News & Press
Earth Day takes place on April 22 every year, when wildflowers are blooming, birds are singing and we’re surrounded by growing green things. It’s a wonderful time of year, and a great excuse to get kids outside to celebrate nature in all its glory!
The Wenatchee Foothills trails system west of the city will open Saturday to hikers, bikers and nature lovers. But please don’t pester the deer. The Chelan County PUD, Chelan-Douglas Land Trust and state Department of Fish and Wildlife announced Wednesday that the opening comes one day early because the traditional opening day of April 1 falls on Easter Sunday.
Did you know that there are already wildflowers blooming on the trails? These little treasures can be a great incentive to get out with your kids for a hike.
by Pete O'Cain, Wenatchee World
CASHMERE — The Chelan-Douglas Land Trust has helped save more than 2,000 acres in Hay and Nahahum Canyon near Cashmere for public use.
The move permanently protects the land, to be known as the Cashmere Canyons Preserve, from development and will open 10 miles of trails to the public once a trailhead is constructed within the next year or two, according to a Land Trust news release.

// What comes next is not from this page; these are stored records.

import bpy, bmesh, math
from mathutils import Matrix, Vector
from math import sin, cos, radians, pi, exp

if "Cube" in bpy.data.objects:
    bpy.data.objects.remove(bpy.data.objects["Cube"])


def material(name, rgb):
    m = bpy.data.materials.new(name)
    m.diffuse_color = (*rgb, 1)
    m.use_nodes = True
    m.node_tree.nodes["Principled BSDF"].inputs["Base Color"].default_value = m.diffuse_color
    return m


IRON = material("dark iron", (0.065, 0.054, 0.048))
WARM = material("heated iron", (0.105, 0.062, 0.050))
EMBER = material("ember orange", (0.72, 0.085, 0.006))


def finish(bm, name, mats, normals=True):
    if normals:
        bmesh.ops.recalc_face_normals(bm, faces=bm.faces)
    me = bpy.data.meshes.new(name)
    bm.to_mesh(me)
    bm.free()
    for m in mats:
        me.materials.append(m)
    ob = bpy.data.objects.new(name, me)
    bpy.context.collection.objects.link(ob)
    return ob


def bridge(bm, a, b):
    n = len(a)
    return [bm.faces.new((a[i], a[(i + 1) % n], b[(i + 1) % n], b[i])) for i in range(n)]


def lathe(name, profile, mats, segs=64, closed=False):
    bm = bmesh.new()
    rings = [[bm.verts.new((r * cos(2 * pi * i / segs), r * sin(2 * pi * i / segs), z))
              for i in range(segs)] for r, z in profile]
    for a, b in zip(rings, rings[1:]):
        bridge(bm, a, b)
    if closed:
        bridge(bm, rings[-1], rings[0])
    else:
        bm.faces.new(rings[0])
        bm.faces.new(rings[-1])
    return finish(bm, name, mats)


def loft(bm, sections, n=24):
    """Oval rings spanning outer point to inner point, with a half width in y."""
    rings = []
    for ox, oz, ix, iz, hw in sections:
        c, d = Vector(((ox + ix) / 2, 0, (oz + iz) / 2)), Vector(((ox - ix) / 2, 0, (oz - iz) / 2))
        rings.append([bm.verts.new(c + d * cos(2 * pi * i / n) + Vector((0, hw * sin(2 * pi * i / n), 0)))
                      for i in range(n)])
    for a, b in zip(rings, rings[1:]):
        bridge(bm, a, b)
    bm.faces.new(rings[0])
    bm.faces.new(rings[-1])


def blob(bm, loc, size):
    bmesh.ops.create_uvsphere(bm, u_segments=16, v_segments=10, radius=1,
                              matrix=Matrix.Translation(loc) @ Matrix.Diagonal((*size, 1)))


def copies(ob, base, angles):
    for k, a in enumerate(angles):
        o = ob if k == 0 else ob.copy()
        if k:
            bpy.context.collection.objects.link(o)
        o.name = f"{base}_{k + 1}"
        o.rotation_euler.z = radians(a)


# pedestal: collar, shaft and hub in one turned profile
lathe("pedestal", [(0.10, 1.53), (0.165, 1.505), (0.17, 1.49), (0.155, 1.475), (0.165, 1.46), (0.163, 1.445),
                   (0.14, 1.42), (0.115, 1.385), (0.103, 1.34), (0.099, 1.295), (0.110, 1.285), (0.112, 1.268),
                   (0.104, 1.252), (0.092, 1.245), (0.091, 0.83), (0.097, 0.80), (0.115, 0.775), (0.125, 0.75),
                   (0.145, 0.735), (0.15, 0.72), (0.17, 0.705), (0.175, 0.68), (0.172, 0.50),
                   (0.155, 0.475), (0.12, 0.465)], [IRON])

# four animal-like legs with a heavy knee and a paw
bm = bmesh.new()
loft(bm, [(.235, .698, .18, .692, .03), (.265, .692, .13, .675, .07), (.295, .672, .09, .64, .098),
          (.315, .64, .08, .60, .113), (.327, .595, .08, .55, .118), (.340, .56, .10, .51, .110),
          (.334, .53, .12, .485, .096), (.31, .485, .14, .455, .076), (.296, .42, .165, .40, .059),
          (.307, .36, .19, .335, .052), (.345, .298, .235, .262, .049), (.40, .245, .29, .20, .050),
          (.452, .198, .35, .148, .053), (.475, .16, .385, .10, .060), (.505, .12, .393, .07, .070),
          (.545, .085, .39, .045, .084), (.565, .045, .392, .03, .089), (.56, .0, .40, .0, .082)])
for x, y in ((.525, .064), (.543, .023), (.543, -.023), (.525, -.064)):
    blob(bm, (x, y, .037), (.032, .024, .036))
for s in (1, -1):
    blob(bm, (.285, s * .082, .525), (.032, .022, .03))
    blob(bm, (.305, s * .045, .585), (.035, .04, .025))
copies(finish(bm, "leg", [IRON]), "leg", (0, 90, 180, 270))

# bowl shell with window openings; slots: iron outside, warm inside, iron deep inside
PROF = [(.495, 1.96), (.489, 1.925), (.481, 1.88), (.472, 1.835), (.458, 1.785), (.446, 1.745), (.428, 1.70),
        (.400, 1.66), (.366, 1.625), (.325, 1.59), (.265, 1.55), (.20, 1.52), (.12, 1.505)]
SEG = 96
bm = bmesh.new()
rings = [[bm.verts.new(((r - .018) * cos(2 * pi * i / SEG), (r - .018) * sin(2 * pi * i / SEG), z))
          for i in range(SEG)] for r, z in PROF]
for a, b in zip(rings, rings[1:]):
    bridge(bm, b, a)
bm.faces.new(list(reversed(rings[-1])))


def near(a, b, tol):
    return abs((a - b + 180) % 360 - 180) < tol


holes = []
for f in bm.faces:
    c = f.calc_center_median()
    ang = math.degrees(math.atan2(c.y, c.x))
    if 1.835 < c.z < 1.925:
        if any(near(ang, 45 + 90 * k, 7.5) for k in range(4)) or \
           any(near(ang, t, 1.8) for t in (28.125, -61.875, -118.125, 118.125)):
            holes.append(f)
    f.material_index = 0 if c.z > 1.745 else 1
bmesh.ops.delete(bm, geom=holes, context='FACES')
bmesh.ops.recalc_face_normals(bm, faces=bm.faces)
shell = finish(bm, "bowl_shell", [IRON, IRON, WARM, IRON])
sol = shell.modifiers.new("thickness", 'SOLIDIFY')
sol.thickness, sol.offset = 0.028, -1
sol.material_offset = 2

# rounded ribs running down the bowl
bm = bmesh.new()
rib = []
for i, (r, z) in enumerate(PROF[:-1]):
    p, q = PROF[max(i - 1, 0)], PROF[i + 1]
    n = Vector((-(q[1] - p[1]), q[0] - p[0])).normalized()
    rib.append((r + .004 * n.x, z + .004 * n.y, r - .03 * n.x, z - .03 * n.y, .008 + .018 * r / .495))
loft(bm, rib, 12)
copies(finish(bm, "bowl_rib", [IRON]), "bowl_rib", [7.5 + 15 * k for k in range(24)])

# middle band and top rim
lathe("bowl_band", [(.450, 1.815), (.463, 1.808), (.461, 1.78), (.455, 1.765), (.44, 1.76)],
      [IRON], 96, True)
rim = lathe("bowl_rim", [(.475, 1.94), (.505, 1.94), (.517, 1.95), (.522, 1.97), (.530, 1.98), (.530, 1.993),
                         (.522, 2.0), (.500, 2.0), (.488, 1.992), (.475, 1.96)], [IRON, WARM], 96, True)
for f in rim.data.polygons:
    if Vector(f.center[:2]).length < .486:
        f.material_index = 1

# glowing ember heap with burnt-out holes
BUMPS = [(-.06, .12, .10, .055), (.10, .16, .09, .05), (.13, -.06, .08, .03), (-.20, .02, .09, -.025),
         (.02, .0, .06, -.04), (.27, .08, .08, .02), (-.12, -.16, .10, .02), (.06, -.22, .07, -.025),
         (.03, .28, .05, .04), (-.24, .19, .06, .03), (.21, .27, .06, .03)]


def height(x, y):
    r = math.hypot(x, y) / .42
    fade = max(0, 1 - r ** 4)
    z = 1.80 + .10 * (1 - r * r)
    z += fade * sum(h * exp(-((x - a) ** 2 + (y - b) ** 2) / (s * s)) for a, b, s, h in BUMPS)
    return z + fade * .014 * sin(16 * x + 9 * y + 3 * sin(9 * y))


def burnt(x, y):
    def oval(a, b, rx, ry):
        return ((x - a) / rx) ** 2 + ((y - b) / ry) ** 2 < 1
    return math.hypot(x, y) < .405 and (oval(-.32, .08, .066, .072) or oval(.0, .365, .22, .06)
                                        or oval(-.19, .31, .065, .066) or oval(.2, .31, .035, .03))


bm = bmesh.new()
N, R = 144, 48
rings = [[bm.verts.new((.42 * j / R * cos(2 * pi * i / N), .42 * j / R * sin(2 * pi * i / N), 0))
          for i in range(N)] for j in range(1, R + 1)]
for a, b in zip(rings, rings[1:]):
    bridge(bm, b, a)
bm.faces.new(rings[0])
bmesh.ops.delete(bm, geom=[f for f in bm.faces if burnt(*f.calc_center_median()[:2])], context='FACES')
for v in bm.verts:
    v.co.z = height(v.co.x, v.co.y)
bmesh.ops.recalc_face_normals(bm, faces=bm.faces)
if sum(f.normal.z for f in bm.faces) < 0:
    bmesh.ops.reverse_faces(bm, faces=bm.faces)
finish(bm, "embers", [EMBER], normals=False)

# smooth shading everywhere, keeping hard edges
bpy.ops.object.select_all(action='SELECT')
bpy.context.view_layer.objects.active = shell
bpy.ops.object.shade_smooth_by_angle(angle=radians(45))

In just a few weeks, the Wenatchee Valley will celebrate what has become an unofficial holiday around here: The opening of the Wenatchee Foothills Trails on April 1.
Until then, we close our eyes and imagine ourselves up there — running, hiking or biking along the rolling trails high above town, with views of the Columbia River, of the entire valley. Soon we will watch the shrub steppe hills turn a soft, velvety green. We will once again be reminded of the wisdom this community displayed when it decided to protect the foothills and our access to them.

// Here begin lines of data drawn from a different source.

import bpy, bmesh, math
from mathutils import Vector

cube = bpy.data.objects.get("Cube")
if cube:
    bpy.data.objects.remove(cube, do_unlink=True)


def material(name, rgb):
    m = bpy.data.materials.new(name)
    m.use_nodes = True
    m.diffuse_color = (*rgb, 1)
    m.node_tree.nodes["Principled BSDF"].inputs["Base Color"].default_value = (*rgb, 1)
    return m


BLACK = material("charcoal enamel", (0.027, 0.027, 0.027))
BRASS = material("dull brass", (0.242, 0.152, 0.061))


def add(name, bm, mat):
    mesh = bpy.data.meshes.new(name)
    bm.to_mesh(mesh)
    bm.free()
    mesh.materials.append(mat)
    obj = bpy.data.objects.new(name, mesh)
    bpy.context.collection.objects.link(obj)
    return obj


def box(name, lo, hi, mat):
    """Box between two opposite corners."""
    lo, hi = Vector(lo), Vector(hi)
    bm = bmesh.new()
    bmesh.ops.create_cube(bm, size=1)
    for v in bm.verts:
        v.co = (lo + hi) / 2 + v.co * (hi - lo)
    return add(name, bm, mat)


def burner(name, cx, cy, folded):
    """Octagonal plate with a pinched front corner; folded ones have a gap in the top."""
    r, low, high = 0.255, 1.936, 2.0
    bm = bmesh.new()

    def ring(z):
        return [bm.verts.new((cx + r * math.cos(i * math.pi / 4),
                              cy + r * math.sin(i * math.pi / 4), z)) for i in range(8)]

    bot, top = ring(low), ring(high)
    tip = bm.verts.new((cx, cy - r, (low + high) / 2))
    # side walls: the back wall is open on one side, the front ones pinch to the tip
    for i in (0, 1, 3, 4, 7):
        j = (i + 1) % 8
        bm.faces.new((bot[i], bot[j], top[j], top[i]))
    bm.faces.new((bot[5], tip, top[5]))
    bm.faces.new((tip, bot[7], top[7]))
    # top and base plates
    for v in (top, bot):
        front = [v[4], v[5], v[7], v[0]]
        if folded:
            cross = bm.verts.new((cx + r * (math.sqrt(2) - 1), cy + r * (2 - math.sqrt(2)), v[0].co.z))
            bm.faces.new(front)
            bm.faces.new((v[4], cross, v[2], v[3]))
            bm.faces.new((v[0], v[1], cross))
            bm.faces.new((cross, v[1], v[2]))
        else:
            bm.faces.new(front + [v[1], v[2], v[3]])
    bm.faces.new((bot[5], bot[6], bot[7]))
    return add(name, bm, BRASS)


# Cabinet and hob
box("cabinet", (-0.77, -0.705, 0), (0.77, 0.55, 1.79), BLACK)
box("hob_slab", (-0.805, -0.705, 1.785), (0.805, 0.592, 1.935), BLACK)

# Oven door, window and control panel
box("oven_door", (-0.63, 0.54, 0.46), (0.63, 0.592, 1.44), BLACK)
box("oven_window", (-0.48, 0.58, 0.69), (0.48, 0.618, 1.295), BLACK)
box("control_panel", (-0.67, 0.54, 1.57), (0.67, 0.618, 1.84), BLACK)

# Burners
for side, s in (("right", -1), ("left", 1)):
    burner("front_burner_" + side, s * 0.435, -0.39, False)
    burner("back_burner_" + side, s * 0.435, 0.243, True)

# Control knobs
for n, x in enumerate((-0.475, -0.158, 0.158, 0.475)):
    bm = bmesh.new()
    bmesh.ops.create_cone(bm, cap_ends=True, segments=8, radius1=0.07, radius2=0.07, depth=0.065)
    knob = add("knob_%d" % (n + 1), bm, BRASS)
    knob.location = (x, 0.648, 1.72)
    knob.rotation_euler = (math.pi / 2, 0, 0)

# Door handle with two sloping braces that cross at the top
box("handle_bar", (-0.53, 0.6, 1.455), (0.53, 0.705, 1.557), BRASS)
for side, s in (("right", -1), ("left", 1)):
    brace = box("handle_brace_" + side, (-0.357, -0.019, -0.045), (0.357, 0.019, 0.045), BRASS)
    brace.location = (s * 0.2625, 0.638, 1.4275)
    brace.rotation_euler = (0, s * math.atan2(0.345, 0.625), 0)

There’s so much we can learn about weather and climate — all it takes is a few tools and a little bit of observation.
CDLT's Executive Director Curt Soper spent some time in Olympia recently, advocating for conservation in NCW. Read Senator Brad Hawkins' recent newsletter for more information.
We are in the depths of winter here in North Central Washington. Sometimes it can be hard to motivate kids to get outside and explore the natural world when it’s cold, dark and gray. These winter science experiments help explore the science of winter from the comfort of your home.

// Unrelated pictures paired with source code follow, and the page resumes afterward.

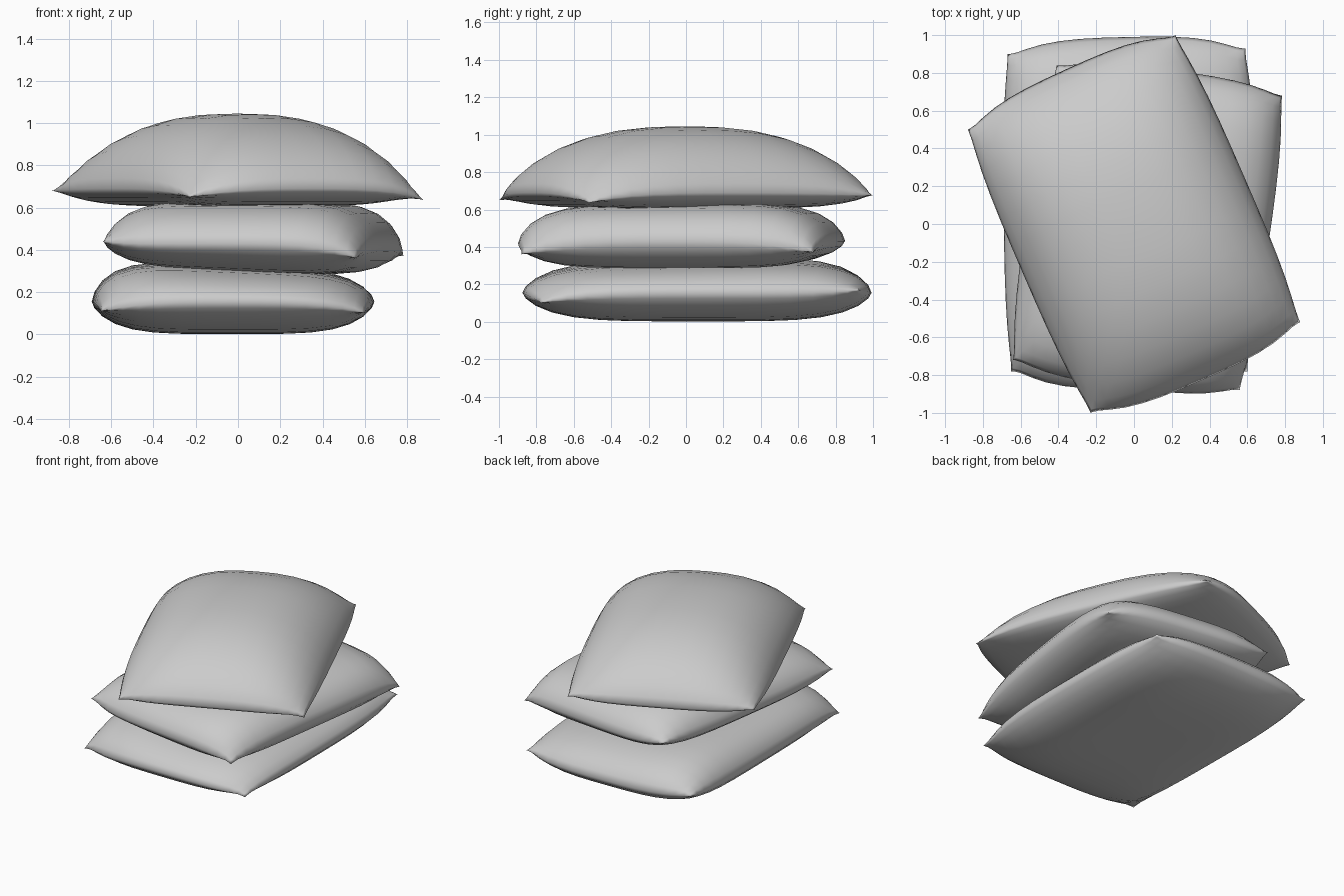
import bpy, bmesh, math
from mathutils import Vector

if "Cube" in bpy.data.objects:
    bpy.data.objects.remove(bpy.data.objects["Cube"])

N = 16  # cells per side


def full(u, v, p, q):
    """Stuffed profile: 1 in the middle, 0 along the seam, pinched at corners."""
    return max(0, (1 - abs(u) ** p) * (1 - abs(v) ** p)) ** q


def swell(v):
    """Outward bow of a seam edge, drawn in just before the corner ears."""
    a = abs(v)
    return 1 - a ** 3 - 0.5 * a ** 8 * (1 - a ** 8)


def sack(name, corners, side, end, seam, top, bottom, p_top, p_bot):
    """corners: front-left, front-right, back-right, back-left.
    side, end: bow of (left, right) and (front, back) edges.
    seam: height at mid edges; top/bottom: (height, slope in u, slope in v).
    p_top, p_bot: (flatness, edge roundness)."""
    c = [Vector(k) for k in corners]
    ax_u = ((c[1] + c[2]) - (c[0] + c[3])).normalized()
    ax_v = ((c[2] + c[3]) - (c[0] + c[1])).normalized()
    bm = bmesh.new()

    def point(i, j, upper):
        u = math.sin(math.pi / 2 * (2 * i / N - 1))
        v = math.sin(math.pi / 2 * (2 * j / N - 1))
        q = ((c[0] * (1 - u) + c[1] * (1 + u)) * (1 - v)
             + (c[3] * (1 - u) + c[2] * (1 + u)) * (1 + v)) / 4
        corner_z = q.z
        q = q + ax_u * (u * side[u > 0] * swell(v)) + ax_v * (v * end[v > 0] * swell(u))
        k = abs(u * v) ** 3
        base = seam + (corner_z - seam) * k
        h, su, sv = top if upper else bottom
        goal = h + su * u + sv * v
        q.z = base + (goal - base) * full(u, v, *(p_top if upper else p_bot))
        return q

    up, low = {}, {}
    for i in range(N + 1):
        for j in range(N + 1):
            up[i, j] = bm.verts.new(point(i, j, True))
            rim = i in (0, N) or j in (0, N)
            low[i, j] = up[i, j] if rim else bm.verts.new(point(i, j, False))
    for i in range(N):
        for j in range(N):
            ring = [(i, j), (i + 1, j), (i + 1, j + 1), (i, j + 1)]
            bm.faces.new([up[r] for r in ring])
            bm.faces.new([low[r] for r in reversed(ring)])
    for f in bm.faces:
        f.smooth = True
    me = bpy.data.meshes.new(name)
    bm.to_mesh(me)
    bm.free()
    ob = bpy.data.objects.new(name, me)
    bpy.context.collection.objects.link(ob)
    return ob


# Flat bottom sack
sack("bottom_sack",
     [(-.65, -.78, .11), (.60, -.78, .10), (.59, .93, .17), (-.67, .90, .17)],
     (.03, .05), (.095, .075), .155, (.322, -.03, .017), (0.002, 0, 0), (5, .62), (4.5, .65))

# Middle sack, turned slightly and tilted
sack("middle_sack",
     [(-.64, -.72, .44), (.56, -.88, .36), (.785, .68, .37), (-.41, .84, .45)],
     (.04, .04), (.065, .055), .43, (.632, -.005, .005), (.297, -.028, 0), (5, .62), (5, .62))

# Domed top sack, turned the other way
sack("top_sack",
     [(-.23, -1.0, .65), (.88, -.52, .635), (.22, 1.0, .675), (-.88, .50, .68)],
     (.035, .035), (.075, .075), .69, (1.045, 0, 0), (.605, 0, 0), (2.5, .64), (5, .6))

Holiday gifts — the source of a lot of joy, and sometimes a lot of stress. Why not turn this yearly project into some fun, nature-based bonding time with your kids?
Below are a few nature-based do-it-yourself holiday gift ideas that are great ways for kids to both engage with nature, and make something to give to a friend, classmate, or family member.
Change is in the air this time of year. The leaves are changing, and we’re hearing the familiar honk of Canada geese as they pass overhead.
But where do those geese come from, and where do they go? Kids may be surprised to learn that some of the geese they see flying above them came from the tundras of Alaska, and could be heading as far south as Southern California. Take a look at a map — it’s a pretty impressive journey!
Below, we’ll learn more about the amazing journeys animals are taking right now and explore some ways to learn more about them.
Budding herpetologist*, Torsten Watkins, is a 6th grader at Orchard Middle School and he likes to spend his free time seeking out native reptiles and amphibians.
He and his Dad often can be found “herping” in the Wenatchee foothills. Recently, they stopped by the Chelan-Douglas Land Trust office to tell us the story of his June 2017 discovery of a species not previously known to live in the Wenatchee foothills – a Northern desert night snake (Hypsiglena tchlorophaea deserticola).